The use of supplemental oxygen for some patients with lung disease is a necessary addition to their medication program. When patients begin oxygen therapy their expectations may not be realistic, which causes confusion and poor compliance with the therapy. Getting patients to accept oxygen therapy can be difficult because many assume that this is an indication that they are in the final stages of their disease, while some fear that they will become “dependent” on the oxygen. The use of oxygen therapy also comes with the need to modify life style and there can be challenges and frustrations along the way. Studies have shown that compliance with oxygen therapy occurs only 40 to 70% of the time. One factor that I often see is an unrealistic expectation about how the oxygen therapy may alter a patient’s symptoms.

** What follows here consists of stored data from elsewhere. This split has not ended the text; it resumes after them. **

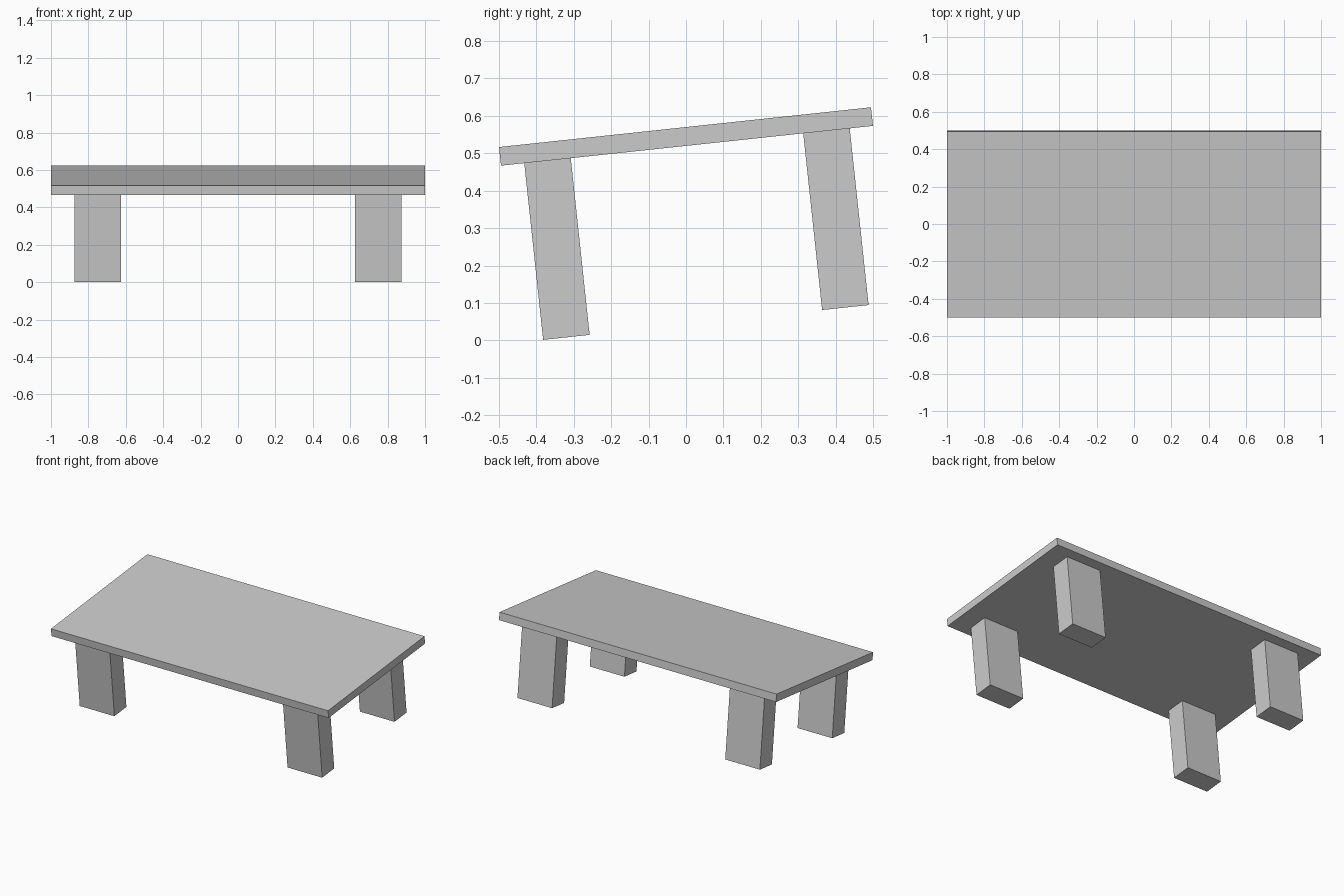
import bpy
from math import radians
from mathutils import Matrix

if "Cube" in bpy.data.objects:
    bpy.data.objects.remove(bpy.data.objects["Cube"], do_unlink=True)

TOP = 0.05         # table top thickness
LEG = 0.475        # leg length
TILT = Matrix.Translation((0, 0, 0.545)) @ Matrix.Rotation(radians(6.1), 4, 'X')

grey = bpy.data.materials.new("light grey")
grey.use_nodes = True
colour = (0.6, 0.6, 0.6, 1)
grey.diffuse_color = colour
grey.node_tree.nodes["Principled BSDF"].inputs["Base Color"].default_value = colour


def box(name, size, centre):
    """Flat-shaded box, placed in the tilted frame of the table."""
    bpy.ops.mesh.primitive_cube_add(size=1)
    ob = bpy.context.object
    ob.name = name
    ob.data.transform(Matrix.Diagonal((*size, 1)))
    ob.matrix_world = TILT @ Matrix.Translation(centre)
    ob.data.materials.append(grey)
    return ob


# Table top
box("table_top", (2, 1, TOP), (0, 0, 0))

# Four legs, square to the tilted top
for side, x in (("left", 0.75), ("right", -0.75)):
    for end, y in (("front", -0.375), ("back", 0.375)):
        box(f"{end}_{side}_leg", (0.25, 0.125, LEG), (x, y, -(TOP + LEG) / 2))
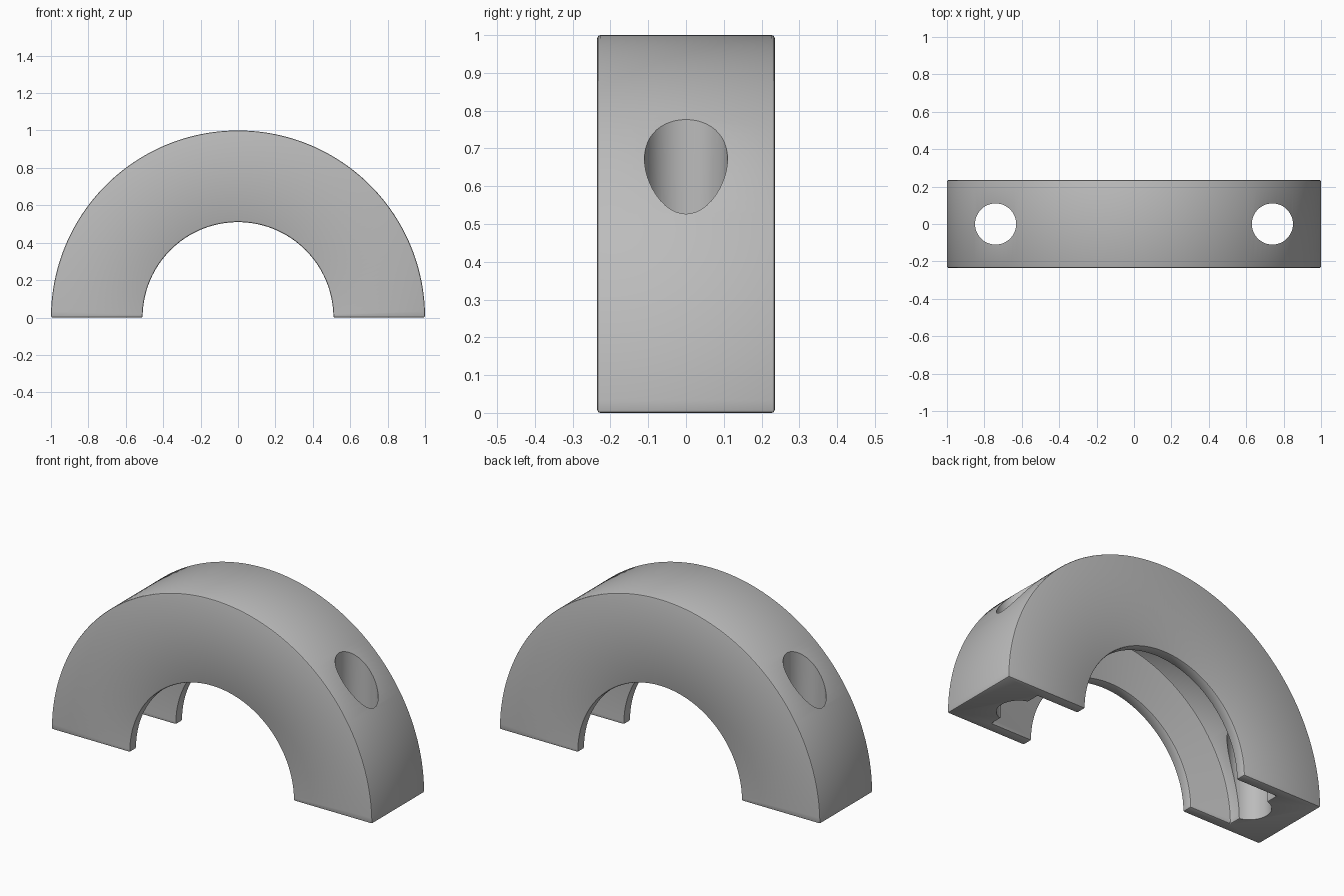
import bpy
import bmesh
from math import pi

cube = bpy.data.objects.get("Cube")
if cube:
    bpy.data.objects.remove(cube, do_unlink=True)

OUTER, INNER, GROOVE = 1.0, 0.51, 0.765   # radii
HALF, LIP = 0.235, 0.06                   # half depth, lip thickness
HOLE_X, HOLE_R = 0.74, 0.11

grey = bpy.data.materials.new("plain grey")
grey.use_nodes = True
colour = (0.5, 0.5, 0.5, 1)
grey.diffuse_color = colour
grey.node_tree.nodes["Principled BSDF"].inputs["Base Color"].default_value = colour


def mesh_object(name, bm):
    bmesh.ops.recalc_face_normals(bm, faces=bm.faces)
    mesh = bpy.data.meshes.new(name)
    bm.to_mesh(mesh)
    bm.free()
    obj = bpy.data.objects.new(name, mesh)
    bpy.context.collection.objects.link(obj)
    mesh.materials.append(grey)
    return obj


# Half collar: a channel section swept through half a turn
groove_y = HALF - LIP
section = [(OUTER, -HALF), (OUTER, HALF), (INNER, HALF), (INNER, groove_y),
           (GROOVE, groove_y), (GROOVE, -groove_y), (INNER, -groove_y), (INNER, -HALF)]
bm = bmesh.new()
end = bm.faces.new([bm.verts.new((r, y, 0)) for r, y in section])
start = end.copy()
bmesh.ops.spin(bm, geom=[end] + end.edges[:] + end.verts[:], cent=(0, 0, 0),
               axis=(0, -1, 0), angle=pi, steps=96, use_duplicate=False)
bmesh.ops.remove_doubles(bm, verts=bm.verts, dist=1e-5)
collar = mesh_object("half_collar", bm)

# Slightly softened rims
bevel = collar.modifiers.new("rim_bevel", "BEVEL")
bevel.width = 0.008
bevel.segments = 2
bevel.limit_method = "ANGLE"

# Upright bolt holes, one through each leg
for side, x in (("left", HOLE_X), ("right", -HOLE_X)):
    bm = bmesh.new()
    bmesh.ops.create_cone(bm, cap_ends=True, segments=48, radius1=HOLE_R,
                          radius2=HOLE_R, depth=3)
    bmesh.ops.translate(bm, verts=bm.verts, vec=(x, 0, 0.5))
    cutter = mesh_object(side + "_bolt_hole_cutter", bm)
    cutter.hide_render = True
    cutter.hide_set(True)
    cut = collar.modifiers.new(side + "_bolt_hole", "BOOLEAN")
    cut.operation = "DIFFERENCE"
    cut.solver = "EXACT"
    cut.object = cutter

bpy.context.view_layer.objects.active = collar
collar.select_set(True)
for name in [m.name for m in collar.modifiers]:
    bpy.ops.object.modifier_apply(modifier=name)
bpy.ops.object.shade_smooth_by_angle(angle=pi / 6)
for obj in [o for o in bpy.data.objects if o.name.endswith("_cutter")]:
    bpy.data.objects.remove(obj, do_unlink=True)
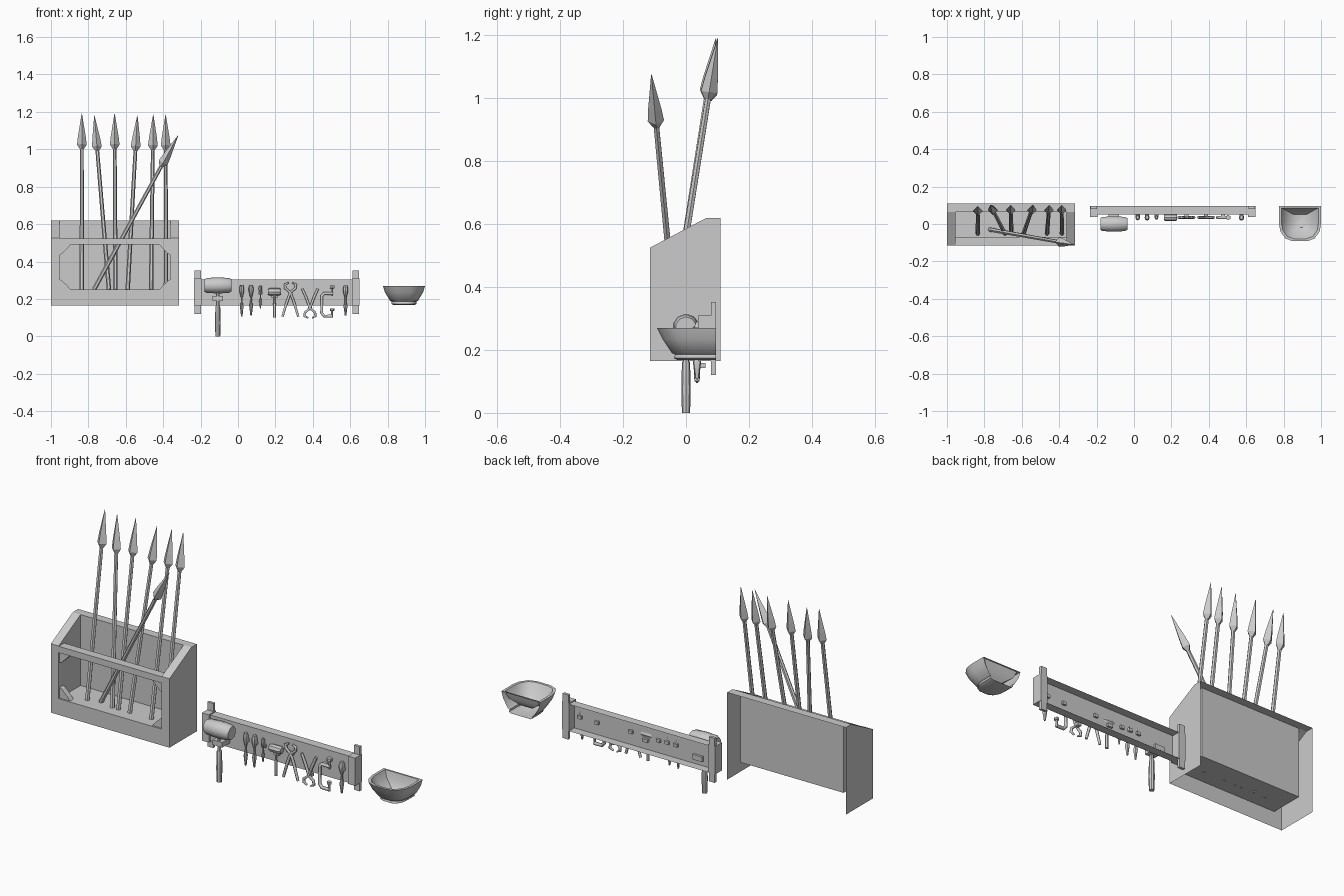
import bpy, math
from mathutils import Vector

if "Cube" in bpy.data.objects:
    bpy.data.objects.remove(bpy.data.objects["Cube"])


def mesh(name, verts, faces, smooth=False):
    me = bpy.data.meshes.new(name)
    me.from_pydata([tuple(v) for v in verts], [], faces)
    me.update()
    ob = bpy.data.objects.new(name, me)
    bpy.context.collection.objects.link(ob)
    if smooth:
        bpy.context.view_layer.objects.active = ob
        ob.select_set(True)
        bpy.ops.object.shade_smooth_by_angle(angle=math.radians(40))
        ob.select_set(False)
    return ob


def box(name, x0, x1, y0, y1, z0, z1, skip=""):
    v = [(x, y, z) for x in (x0, x1) for y in (y0, y1) for z in (z0, z1)]
    sides = {"left": (0, 1, 3, 2), "right": (4, 6, 7, 5), "front": (0, 4, 5, 1),
             "back": (2, 3, 7, 6), "bottom": (0, 2, 6, 4), "top": (1, 5, 7, 3)}
    return mesh(name, v, [f for k, f in sides.items() if k not in skip.split()])


def lathe(name, start, end, profile, sides=6, smooth=False, squash=1.0):
    """Turned part: profile of (radius, fraction) from start to end."""
    start, end = Vector(start), Vector(end)
    d = end - start
    rot = Vector((0, 0, 1)).rotation_difference(d)
    v, f, n = [], [], sides
    for r, t in profile:
        for i in range(n):
            a = 2 * math.pi * i / n
            v.append(start + d * t + rot @ Vector((r * math.cos(a), r * squash * math.sin(a), 0)))
    for k in range(len(profile) - 1):
        for i in range(n):
            j = (i + 1) % n
            f.append((k * n + i, k * n + j, k * n + n + j, k * n + n + i))
    f.append(tuple(range(n))[::-1])
    f.append(tuple(range(len(v) - n, len(v))))
    return mesh(name, v, f, smooth)


def rod(name, pts, radius):
    """Bent bar along (x, z, radius scale) points, in front of the board."""
    cu = bpy.data.curves.new(name, 'CURVE')
    cu.dimensions = '3D'
    cu.bevel_depth = radius
    cu.bevel_resolution = 1
    cu.use_fill_caps = True
    sp = cu.splines.new('POLY')
    sp.points.add(len(pts) - 1)
    for p, (x, z, s) in zip(sp.points, pts):
        p.co = (x, 0.035, z, 1)
        p.radius = s
    tmp = bpy.data.objects.new(name + "_path", cu)
    bpy.context.collection.objects.link(tmp)
    bpy.context.view_layer.update()
    me = bpy.data.meshes.new_from_object(tmp.evaluated_get(bpy.context.evaluated_depsgraph_get()))
    bpy.data.objects.remove(tmp)
    bpy.context.collection.objects.link(bpy.data.objects.new(name, me))


# spear box: open at the back and underneath
X0, X1, T = -1.0, -0.315, 0.045
YF, YI, YB, YE = -0.115, -0.07, 0.065, 0.11
def slope(y): return min(0.62, 0.62 + (y - YB) * 0.528)
for side, xo, xi in (("left", X0, X0 + T), ("right", X1, X1 - T)):
    prof = [(YF, 0.165), (YE, 0.165), (YE, 0.62), (YB, 0.62), (YF, slope(YF))]
    v = [(xo, y, z) for y, z in prof]
    v += [(xi, y, slope(y)) for y in (YF, YI, YB, YE)]
    v += [(xi, YI, 0.25), (xi, YB, 0.25), (xi, YF, 0.165), (xi, YF, 0.25)]
    mesh(side + "_box_side", v, [(0, 1, 2, 3, 4), (4, 5, 7, 3), (3, 7, 8, 2),
                                 (6, 7, 10, 9), (0, 11, 5, 4), (12, 9, 6, 5)])
XA, XB = X0 + T, X1 - T
mesh("box_back", [(XA, YB, 0.25), (XB, YB, 0.25), (XB, YB, 0.62), (XA, YB, 0.62),
                  (XB, YE, 0.62), (XA, YE, 0.62)], [(0, 1, 2, 3), (3, 2, 4, 5)])
mesh("box_floor", [(XA, YF, 0.25), (XB, YF, 0.25), (XB, YB, 0.25), (XA, YB, 0.25),
                   (XB, YF, 0.165), (XA, YF, 0.165)], [(0, 1, 2, 3), (5, 4, 1, 0)])
box("front_rail", XA, XB, YF, YI, 0.49, 0.523, "left right")
for x, sx in ((XA, 1), (XB, -1)):
    for z, sz in ((0.25, 1), (0.49, -1)):
        tri = [(x, z), (x + sx * 0.06, z), (x + sx * 0.045, z + sz * 0.018),
               (x + sx * 0.012, z + sz * 0.05), (x, z + sz * 0.055)]
        v = [(a, y, b) for y in (YF + 0.008, YI - 0.008) for a, b in tri]
        mesh("corner_brace", v, [(0, 1, 2, 3, 4), (9, 8, 7, 6, 5),
                                 (1, 6, 7, 2), (2, 7, 8, 3), (3, 8, 9, 4)])

# spears: shaft foot and tip
spears = [((-0.835, -0.05), (-0.835, 0.095, 1.19)), ((-0.69, -0.05), (-0.768, 0.1, 1.18)),
          ((-0.655, -0.05), (-0.66, 0.1, 1.19)), ((-0.59, -0.05), (-0.538, 0.1, 1.18)),
          ((-0.465, -0.05), (-0.453, 0.1, 1.185)), ((-0.385, -0.05), (-0.387, 0.1, 1.185)),
          ((-0.77, -0.03), (-0.32, -0.11, 1.075))]
for (bx, by), tip in spears:
    a, b = Vector((bx, by, 0.25)), Vector(tip)
    neck = b - (b - a).normalized() * 0.19
    lathe("spear_shaft", a, neck, [(0.012, 0), (0.01, 1)], 6, True)
    lathe("spear_head", neck, b, [(0.011, 0), (0.026, 0.12), (0.021, 0.35), (0.001, 1)], 4)

# tool board: hollow at the back, with end brackets
box("tool_board", -0.22, 0.637, 0.05, 0.095, 0.165, 0.305, "back")
for x0, x1 in ((-0.235, -0.195), (0.61, 0.65)):
    box("end_bracket", x0, x1, 0.038, 0.095, 0.165, 0.31)
    box("end_slat", x0 + 0.003, x1 - 0.003, 0.08, 0.095, 0.12, 0.352)


def peg(x, z, w=0.022, front=0.035, h=0.016):
    box("tool_peg", x - w / 2, x + w / 2, front, 0.062, z - h / 2, z + h / 2)


# large mallet
lathe("mallet_head", (-0.18, 0, 0.272), (-0.035, 0, 0.272),
      [(0.033, 0), (0.04, 0.1), (0.043, 0.5), (0.04, 0.9), (0.033, 1)], 10, True)
lathe("mallet_handle", (-0.108, 0, 0), (-0.108, 0, 0.24),
      [(0.013, 0), (0.015, 0.3), (0.013, 0.66), (0.009, 0.7), (0.009, 1)], 8, True)
peg(-0.108, 0.203, 0.055, -0.015, 0.026)

# small mallet
lathe("small_mallet_head", (0.16, 0.035, 0.238), (0.23, 0.035, 0.238),
      [(0.015, 0), (0.02, 0.15), (0.02, 0.85), (0.015, 1)], 8, True)
lathe("small_mallet_handle", (0.195, 0.035, 0.1), (0.195, 0.035, 0.22),
      [(0.009, 0), (0.009, 0.6), (0.005, 0.7), (0.005, 1)], 6, True)
peg(0.195, 0.213, 0.03)

# chisels and drivers hanging blade down
for x, top, bottom, w in ((0.02, 0.275, 0.105, 0.016), (0.07, 0.275, 0.11, 0.017),
                          (0.12, 0.272, 0.15, 0.012), (0.575, 0.272, 0.11, 0.018)):
    lathe("chisel", (x, 0.035, top), (x, 0.035, bottom),
          [(w * .6, 0), (w, 0.1), (w * .95, 0.2), (w * .55, 0.35), (w * .3, 0.42),
           (w * .35, 0.55), (w * .75, 0.68), (w * .5, 0.85), (w * .3, 1)], 8, True, 0.8)
    peg(x, top - 0.04)

# two pairs of pliers, jaws up and jaws down
for cx, pz, up in ((0.28, 0.235, 1), (0.385, 0.15, -1)):
    for s in (1, -1):
        leg = 0.13 if up > 0 else 0.105
        rod("pliers_half", [(cx + s * 0.042, pz - up * leg, 1), (cx + s * 0.02, pz - up * 0.055, 1.1),
                            (cx, pz, 1), (cx - s * 0.027, pz + up * 0.022, 1.1),
                            (cx - s * 0.029, pz + up * 0.042, 1.1),
                            (cx - s * 0.01, pz + up * 0.052, 0.6)], 0.007)
    peg(cx, pz)

# clamp with screw, and a small hanging pin
rod("clamp_frame", [(0.508, 0.228, 1), (0.46, 0.23, 1), (0.448, 0.215, 1), (0.447, 0.125, 1),
                    (0.46, 0.108, 1), (0.505, 0.108, 1)], 0.009)
lathe("clamp_screw", (0.503, 0.035, 0.1), (0.503, 0.035, 0.15), [(0.006, 0), (0.006, .7), (0.012, .75), (0.012, 1)])
lathe("hanging_pin", (0.503, 0.035, 0.272), (0.503, 0.035, 0.215),
      [(0.014, 0), (0.014, 0.25), (0.005, 0.3), (0.005, 1)])
peg(0.475, 0.23)

# half bowl, flat against the wall, open behind its outer skin
half = [(1, 0), (1, 0.5), (0.93, 0.72), (0.7, 0.92), (0.35, 1)]
outline = half + [(-u, w) for u, w in reversed(half)]
levels = [(0.058, 0.122, 0.168, 0.095), (0.067, 0.133, 0.174, 0.095), (0.066, 0.13, 0.186, 0.095),
          (0.075, 0.14, 0.19, 0.095), (0.102, 0.17, 0.235, 0.095), (0.1125, 0.187, 0.27, 0.095),
          (0.099, 0.165, 0.27, 0.086), (0.083, 0.135, 0.235, 0.078), (0.035, 0.07, 0.2, 0.05)]
n, v, f = len(outline), [], []
for w, d, z, yb in levels:
    v += [(0.8875 + u * w, yb - t * d, z) for u, t in outline]
for k in range(len(levels) - 1):
    for i in range(n):
        if i == n - 1 and k < 5:
            continue
        j = (i + 1) % n
        f.append((k * n + i, k * n + n + i, k * n + n + j, k * n + j))
f += [tuple(range(n)), tuple(range(len(v) - n, len(v)))[::-1]]
mesh("half_bowl", v, f, True)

Patients are often disappointed that oxygen therapy does not relieve their shortness of breath or does not improve their exertional tolerance. The reality is oxygen therapy is not really a treatment for the lungs, but rather a treatment for the rest of the body which is being deprived of the oxygen it requires. Patients, who have been on oxygen therapy, comment that they are less fatigued, may sleep better, and have slightly more exertional tolerance. Oxygen therapy may also relieve anxiety in patients with significant shortness of breath. Oxygen therapy is not an inevitable requirement for patients with certain lung diseases but it is a necessary treatment for some.